- Intrepid Travel – If you want to do group tours, go with Intrepid. They offer good small group tours that use local operators and leave a small environmental footprint. And, as a reader of this site, you’ll get exclusive discounts with them too!
- Get Your Guide – Get Your Guide is a huge online marketplace for tours and excursions. They have tons of tour options available in cities all around the world, including everything from cooking classes, walking tours, street art lessons, and more!
- SafetyWing – Safety Wing offers convenient and affordable plans tailored to digital nomads and long-term travelers. They have cheap monthly plans, great customer service, and an easy-to-use claims process that makes it perfect for those on the road.
San Francisco Gear and Packing Guide
If you’re heading on the road and need some gear suggestions, here are my tips for the best travel backpack and for what to pack!
The Best Backpack for Travelers
Straps: Thick and cushy with compression technology that pulls the pack’s load up and inwards so it doesn’t feel as heavy.
Features: Removable top lid, pocket at the front, hydration compatible, contoured hip belt
If you want something different, refer to my article on how to choose the best travel backpack for tips on picking a pack and other backpack suggestions.
What to Pack for Your Trip
- 1 pair of jeans (heavy and not easily dried, but I like them; a good alternative is khaki pants)
- 1 pair of shorts
- 1 bathing suit
- 5 T-shirts (Unbound Merino is my preferred company. If you’re a member of NM+, you can get 15% off your purchase)
- 1 long-sleeved T-shirt
- 1 pair of flip-flops
- 1 pair of sneakers
- 6 pairs of socks (I always end up losing half)
- 5 pairs of boxer shorts (I’m not a briefs guy!)
- 1 toothbrush
- 1 tube of toothpaste
- 1 razor
- 1 package of dental floss
- 1 small bottle of shampoo
- 1 small bottle of shower gel
- 1 towel
Small Medical Kit (safety is important!!!)
- Hydrocortisone cream
- Antibacterial cream
- Hand sanitizer (germs = sick = bad holiday)
- A key or combination lock (safety first)
- Zip-lock bags (keeps things from leaking or exploding)
- Plastic bags (great for laundry)
- Universal charger/adaptor (this applies to everyone)
- LifeStraw (A water bottle with a purifier)
Female Travel Packing List
I’m not a woman, so I don’t know what a woman wears, but Kristin Addis, our solo female travel guru, wrote this list as an addition to the basics above:

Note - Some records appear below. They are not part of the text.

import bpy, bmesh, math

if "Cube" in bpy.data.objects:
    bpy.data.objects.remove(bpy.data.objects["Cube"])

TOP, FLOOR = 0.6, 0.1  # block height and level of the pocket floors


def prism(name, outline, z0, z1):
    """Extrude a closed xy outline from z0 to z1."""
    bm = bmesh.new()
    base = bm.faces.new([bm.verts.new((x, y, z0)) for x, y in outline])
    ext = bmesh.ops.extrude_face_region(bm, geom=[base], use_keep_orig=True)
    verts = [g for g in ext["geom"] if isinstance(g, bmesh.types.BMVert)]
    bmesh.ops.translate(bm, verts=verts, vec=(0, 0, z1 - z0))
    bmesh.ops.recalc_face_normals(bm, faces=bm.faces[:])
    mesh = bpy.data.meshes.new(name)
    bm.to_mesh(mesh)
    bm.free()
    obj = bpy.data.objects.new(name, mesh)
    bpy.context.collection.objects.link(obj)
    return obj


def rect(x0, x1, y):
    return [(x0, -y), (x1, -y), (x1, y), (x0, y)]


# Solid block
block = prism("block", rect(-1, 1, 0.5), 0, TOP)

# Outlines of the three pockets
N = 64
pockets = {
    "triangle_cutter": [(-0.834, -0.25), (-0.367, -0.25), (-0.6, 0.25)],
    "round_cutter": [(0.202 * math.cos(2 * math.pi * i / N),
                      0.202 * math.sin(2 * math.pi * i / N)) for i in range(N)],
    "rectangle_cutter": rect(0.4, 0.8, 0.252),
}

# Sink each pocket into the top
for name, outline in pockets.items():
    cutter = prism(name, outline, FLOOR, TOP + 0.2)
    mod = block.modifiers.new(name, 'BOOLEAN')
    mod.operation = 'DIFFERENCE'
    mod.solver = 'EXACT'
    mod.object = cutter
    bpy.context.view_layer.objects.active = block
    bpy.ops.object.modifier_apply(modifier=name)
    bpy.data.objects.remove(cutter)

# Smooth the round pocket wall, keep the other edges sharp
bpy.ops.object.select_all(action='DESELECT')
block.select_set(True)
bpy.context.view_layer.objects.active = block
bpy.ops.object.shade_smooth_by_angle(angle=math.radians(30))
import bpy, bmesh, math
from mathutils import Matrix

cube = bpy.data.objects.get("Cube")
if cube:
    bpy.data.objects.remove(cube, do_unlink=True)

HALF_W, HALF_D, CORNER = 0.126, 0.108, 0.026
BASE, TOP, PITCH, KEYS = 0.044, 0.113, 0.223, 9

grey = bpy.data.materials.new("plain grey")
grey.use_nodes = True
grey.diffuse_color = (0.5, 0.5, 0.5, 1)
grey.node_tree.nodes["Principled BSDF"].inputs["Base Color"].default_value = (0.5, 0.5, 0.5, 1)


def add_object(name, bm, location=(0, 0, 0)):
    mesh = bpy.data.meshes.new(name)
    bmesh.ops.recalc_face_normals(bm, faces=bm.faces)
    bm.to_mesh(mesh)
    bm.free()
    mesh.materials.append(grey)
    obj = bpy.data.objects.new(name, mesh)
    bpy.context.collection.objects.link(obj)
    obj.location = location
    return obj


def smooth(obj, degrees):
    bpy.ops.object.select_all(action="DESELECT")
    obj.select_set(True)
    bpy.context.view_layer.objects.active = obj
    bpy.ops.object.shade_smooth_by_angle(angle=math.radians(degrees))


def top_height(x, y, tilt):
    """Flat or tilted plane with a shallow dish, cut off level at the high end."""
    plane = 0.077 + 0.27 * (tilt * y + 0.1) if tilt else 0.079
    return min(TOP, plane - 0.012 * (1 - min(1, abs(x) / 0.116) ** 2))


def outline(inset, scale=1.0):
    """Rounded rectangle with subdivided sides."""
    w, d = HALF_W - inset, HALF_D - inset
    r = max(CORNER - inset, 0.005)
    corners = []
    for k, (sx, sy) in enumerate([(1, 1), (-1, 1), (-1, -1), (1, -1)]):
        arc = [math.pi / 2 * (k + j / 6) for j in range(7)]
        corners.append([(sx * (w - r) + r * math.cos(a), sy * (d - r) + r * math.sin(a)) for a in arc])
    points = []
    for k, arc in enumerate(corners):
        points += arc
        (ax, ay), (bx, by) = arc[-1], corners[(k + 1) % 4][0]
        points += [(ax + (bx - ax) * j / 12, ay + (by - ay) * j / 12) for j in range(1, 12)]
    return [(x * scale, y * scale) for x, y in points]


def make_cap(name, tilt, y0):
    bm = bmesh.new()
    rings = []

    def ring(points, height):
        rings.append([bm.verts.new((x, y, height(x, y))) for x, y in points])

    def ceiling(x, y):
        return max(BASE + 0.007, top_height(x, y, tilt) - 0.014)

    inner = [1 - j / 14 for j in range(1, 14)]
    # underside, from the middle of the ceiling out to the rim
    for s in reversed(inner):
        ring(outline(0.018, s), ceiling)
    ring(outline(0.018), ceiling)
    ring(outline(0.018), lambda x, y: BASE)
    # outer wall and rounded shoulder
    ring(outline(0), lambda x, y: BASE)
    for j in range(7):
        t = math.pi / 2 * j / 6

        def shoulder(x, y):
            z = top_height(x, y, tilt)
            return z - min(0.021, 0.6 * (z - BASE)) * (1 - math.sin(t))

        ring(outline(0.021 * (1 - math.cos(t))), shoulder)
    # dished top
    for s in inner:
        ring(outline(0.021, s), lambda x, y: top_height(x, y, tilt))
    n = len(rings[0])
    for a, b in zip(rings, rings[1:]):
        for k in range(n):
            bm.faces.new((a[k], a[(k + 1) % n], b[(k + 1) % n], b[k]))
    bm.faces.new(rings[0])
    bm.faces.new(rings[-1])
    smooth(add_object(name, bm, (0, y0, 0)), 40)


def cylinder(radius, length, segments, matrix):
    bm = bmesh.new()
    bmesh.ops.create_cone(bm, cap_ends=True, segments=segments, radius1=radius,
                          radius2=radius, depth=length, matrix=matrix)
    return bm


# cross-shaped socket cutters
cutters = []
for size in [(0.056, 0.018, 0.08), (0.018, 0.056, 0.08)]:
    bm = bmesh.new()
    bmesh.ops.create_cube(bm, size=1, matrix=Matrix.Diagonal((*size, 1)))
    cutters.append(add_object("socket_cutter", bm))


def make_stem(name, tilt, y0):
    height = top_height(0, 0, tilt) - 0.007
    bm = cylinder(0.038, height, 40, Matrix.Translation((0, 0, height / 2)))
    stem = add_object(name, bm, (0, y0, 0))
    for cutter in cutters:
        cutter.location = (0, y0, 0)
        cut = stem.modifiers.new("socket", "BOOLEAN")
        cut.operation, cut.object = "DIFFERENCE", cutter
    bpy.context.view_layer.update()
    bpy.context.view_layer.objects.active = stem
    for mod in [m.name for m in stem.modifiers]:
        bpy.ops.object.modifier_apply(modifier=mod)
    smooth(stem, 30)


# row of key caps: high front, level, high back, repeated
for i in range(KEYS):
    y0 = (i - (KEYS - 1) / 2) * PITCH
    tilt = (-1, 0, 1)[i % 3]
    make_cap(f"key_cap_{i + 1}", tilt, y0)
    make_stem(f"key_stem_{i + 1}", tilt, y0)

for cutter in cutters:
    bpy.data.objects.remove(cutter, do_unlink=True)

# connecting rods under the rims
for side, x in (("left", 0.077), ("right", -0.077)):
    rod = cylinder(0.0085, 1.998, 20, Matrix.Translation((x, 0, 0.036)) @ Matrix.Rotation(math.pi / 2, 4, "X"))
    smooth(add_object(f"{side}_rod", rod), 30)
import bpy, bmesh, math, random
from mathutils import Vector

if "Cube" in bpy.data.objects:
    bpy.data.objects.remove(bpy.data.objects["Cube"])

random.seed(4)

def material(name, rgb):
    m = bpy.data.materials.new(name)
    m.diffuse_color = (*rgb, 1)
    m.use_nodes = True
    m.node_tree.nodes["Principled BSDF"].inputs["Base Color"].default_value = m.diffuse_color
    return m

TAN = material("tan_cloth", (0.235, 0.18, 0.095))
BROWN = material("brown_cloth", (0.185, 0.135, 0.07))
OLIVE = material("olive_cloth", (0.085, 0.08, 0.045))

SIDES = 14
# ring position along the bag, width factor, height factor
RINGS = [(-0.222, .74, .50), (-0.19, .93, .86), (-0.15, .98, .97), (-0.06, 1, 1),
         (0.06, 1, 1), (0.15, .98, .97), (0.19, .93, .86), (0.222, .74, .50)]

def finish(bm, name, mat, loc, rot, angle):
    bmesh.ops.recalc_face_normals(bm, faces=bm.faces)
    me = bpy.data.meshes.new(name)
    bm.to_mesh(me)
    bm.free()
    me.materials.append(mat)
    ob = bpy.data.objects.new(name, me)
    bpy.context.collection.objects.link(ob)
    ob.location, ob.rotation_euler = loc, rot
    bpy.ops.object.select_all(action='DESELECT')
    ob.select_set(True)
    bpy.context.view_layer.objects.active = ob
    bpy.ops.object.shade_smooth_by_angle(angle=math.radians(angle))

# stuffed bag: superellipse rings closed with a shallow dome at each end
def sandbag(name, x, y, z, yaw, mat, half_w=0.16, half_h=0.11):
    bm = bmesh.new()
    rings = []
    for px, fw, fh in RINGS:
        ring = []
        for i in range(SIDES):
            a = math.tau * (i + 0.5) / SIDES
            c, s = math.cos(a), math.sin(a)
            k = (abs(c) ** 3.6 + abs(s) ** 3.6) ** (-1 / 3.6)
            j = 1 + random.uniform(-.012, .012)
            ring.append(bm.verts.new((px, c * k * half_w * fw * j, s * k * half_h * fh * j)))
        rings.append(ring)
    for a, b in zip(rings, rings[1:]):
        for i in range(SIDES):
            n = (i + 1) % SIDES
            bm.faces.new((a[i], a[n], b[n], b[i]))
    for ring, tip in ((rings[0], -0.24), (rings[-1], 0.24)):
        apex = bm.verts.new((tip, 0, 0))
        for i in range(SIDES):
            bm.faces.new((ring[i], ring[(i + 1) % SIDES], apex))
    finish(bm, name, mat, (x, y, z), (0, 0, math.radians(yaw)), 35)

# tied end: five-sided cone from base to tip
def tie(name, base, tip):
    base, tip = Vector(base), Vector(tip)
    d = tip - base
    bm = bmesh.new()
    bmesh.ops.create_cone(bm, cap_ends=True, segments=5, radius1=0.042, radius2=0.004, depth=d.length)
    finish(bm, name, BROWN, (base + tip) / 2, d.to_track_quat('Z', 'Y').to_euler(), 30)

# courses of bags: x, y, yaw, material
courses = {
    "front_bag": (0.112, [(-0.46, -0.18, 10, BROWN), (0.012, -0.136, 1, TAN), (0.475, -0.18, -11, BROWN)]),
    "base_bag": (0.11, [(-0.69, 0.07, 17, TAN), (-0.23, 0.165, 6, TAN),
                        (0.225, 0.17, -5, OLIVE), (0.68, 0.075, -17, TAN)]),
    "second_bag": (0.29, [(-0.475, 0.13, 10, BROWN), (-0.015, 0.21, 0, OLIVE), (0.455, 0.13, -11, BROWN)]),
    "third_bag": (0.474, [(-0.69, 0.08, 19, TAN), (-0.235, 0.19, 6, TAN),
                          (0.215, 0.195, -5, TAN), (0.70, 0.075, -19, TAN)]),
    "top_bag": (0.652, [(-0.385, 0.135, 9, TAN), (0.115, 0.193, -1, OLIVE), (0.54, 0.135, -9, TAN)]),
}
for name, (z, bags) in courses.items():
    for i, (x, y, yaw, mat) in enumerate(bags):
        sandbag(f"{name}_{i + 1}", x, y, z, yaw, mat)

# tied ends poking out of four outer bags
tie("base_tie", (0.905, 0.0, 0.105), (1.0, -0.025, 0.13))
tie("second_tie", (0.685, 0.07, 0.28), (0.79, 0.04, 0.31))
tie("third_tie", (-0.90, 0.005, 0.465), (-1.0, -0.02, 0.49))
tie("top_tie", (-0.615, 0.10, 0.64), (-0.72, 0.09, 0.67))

- 1 swimsuit
- 1 sarong
- 1 pair of stretchy jeans (they wash and dry easily)
- 1 pair of leggings (if it’s cold, they can go under your jeans, otherwise with a dress or shirt)
- 2-3 long-sleeve tops
- 2-3 T-shirts
- 3-4 spaghetti tops
- 1 light cardigan
- 1 dry shampoo spray & talc powder (keeps long hair grease-free in between washes)
- 1 hairbrush
- Makeup you use
- Hair bands & hair clips
- Feminine hygiene products (you can opt to buy there too, but I prefer not to count on it, and most people have their preferred products)
For more on packing, check out these posts:
San Francisco Travel Guide: Related Articles
Want more info? Check out all the articles I’ve written on United States travel and continue planning your trip: